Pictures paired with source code
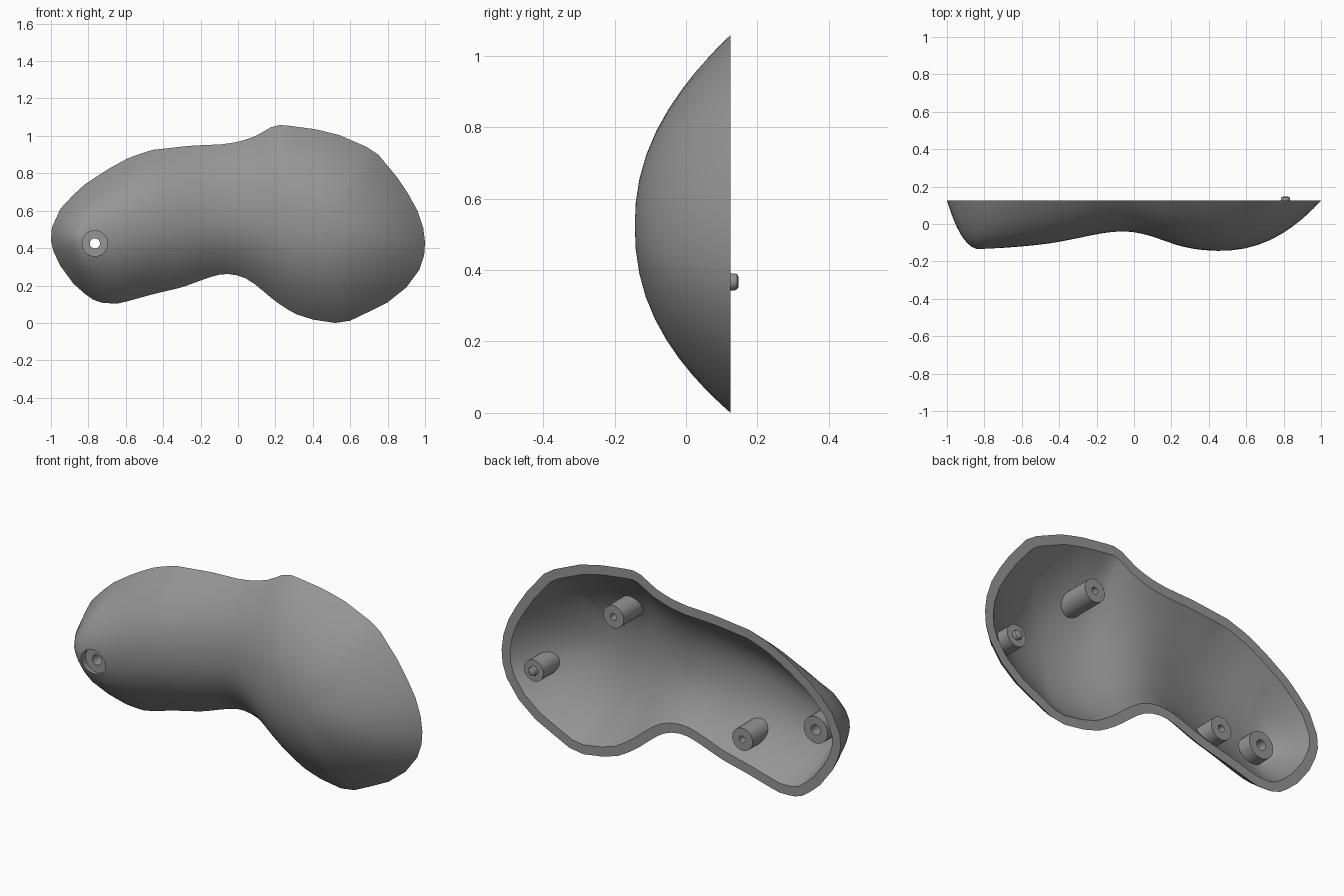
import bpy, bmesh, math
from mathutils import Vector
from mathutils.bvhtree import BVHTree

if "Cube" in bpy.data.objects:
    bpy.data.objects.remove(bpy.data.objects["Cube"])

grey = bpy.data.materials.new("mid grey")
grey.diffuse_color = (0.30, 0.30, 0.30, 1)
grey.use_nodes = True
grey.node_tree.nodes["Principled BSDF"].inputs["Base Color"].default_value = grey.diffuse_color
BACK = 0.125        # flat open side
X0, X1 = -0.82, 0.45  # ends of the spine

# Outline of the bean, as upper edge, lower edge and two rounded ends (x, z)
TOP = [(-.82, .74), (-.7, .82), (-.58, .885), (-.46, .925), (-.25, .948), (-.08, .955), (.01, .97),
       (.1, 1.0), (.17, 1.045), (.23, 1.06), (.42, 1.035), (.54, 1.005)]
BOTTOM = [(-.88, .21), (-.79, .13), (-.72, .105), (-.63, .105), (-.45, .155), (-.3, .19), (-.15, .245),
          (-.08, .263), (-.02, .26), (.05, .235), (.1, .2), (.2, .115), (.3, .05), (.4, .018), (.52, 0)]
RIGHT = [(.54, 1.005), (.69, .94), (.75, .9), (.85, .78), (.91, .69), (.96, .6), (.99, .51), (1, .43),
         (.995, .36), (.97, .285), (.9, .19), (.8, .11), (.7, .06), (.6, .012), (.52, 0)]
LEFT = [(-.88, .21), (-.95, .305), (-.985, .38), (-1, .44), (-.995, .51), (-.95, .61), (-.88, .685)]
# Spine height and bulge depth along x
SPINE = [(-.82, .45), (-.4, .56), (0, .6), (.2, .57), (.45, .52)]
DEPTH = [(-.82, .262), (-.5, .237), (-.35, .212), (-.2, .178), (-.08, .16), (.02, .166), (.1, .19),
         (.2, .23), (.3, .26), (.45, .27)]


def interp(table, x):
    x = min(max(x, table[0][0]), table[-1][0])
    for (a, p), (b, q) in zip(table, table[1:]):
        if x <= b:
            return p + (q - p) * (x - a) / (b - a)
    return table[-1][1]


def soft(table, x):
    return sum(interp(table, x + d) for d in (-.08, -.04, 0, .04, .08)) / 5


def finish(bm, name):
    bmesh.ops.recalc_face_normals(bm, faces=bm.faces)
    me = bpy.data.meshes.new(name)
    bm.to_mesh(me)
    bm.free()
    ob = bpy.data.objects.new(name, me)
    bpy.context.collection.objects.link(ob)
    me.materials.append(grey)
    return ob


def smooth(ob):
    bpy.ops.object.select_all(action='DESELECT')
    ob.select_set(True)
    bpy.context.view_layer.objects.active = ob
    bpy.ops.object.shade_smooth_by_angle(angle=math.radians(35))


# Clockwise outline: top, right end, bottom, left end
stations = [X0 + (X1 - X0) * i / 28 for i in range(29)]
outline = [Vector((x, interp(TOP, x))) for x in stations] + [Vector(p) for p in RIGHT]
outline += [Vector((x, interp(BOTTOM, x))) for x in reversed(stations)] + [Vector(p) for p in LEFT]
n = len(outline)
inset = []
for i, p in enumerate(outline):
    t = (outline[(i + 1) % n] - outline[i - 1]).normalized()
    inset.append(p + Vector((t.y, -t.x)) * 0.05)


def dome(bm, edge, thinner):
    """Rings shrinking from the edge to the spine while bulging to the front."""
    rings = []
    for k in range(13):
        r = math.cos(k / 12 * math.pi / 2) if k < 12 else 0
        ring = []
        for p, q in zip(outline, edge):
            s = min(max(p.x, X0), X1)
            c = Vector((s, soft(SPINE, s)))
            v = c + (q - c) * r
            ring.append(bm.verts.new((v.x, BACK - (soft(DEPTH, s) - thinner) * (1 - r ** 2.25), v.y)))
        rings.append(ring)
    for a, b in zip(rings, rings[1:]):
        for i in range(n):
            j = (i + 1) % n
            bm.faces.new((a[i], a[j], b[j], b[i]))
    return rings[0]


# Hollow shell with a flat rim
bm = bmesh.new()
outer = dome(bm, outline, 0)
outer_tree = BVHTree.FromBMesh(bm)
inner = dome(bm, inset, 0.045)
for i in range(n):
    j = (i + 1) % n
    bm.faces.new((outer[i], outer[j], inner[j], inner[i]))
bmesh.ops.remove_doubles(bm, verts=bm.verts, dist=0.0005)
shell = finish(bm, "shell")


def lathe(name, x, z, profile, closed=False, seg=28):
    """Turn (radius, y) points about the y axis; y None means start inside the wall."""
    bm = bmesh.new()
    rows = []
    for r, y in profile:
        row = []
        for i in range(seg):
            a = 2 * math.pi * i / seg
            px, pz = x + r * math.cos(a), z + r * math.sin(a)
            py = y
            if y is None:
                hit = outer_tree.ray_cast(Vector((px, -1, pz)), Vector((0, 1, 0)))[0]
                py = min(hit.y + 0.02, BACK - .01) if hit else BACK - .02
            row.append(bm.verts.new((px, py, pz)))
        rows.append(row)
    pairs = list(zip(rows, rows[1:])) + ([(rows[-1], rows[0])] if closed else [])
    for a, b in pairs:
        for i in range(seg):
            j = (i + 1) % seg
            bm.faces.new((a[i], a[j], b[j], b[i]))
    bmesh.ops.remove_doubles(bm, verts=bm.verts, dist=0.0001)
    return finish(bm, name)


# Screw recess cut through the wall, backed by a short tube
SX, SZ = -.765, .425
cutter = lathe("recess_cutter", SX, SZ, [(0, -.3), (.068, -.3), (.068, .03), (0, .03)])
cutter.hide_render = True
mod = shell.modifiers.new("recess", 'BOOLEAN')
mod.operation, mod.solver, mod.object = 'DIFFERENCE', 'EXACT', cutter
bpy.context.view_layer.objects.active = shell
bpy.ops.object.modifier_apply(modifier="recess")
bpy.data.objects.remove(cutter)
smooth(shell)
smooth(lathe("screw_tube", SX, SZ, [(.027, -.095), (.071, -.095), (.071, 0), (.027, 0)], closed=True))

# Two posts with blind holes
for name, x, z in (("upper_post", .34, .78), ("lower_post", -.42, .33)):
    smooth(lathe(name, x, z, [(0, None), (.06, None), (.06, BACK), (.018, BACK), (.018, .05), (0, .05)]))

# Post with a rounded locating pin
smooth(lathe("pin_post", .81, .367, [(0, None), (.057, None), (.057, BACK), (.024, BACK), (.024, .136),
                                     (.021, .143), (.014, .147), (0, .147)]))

» **Exercise details**: What you return must be an exact retyping of the lines above starting at the line with "rows.append(row)" and ending at the line with "SX, SZ = -.765, .425", and nothing besides.

» **Written reply**:
        rows.append(row)
    pairs = list(zip(rows, rows[1:])) + ([(rows[-1], rows[0])] if closed else [])
    for a, b in pairs:
        for i in range(seg):
            j = (i + 1) % seg
            bm.faces.new((a[i], a[j], b[j], b[i]))
    bmesh.ops.remove_doubles(bm, verts=bm.verts, dist=0.0001)
    return finish(bm, name)


# Screw recess cut through the wall, backed by a short tube
SX, SZ = -.765, .425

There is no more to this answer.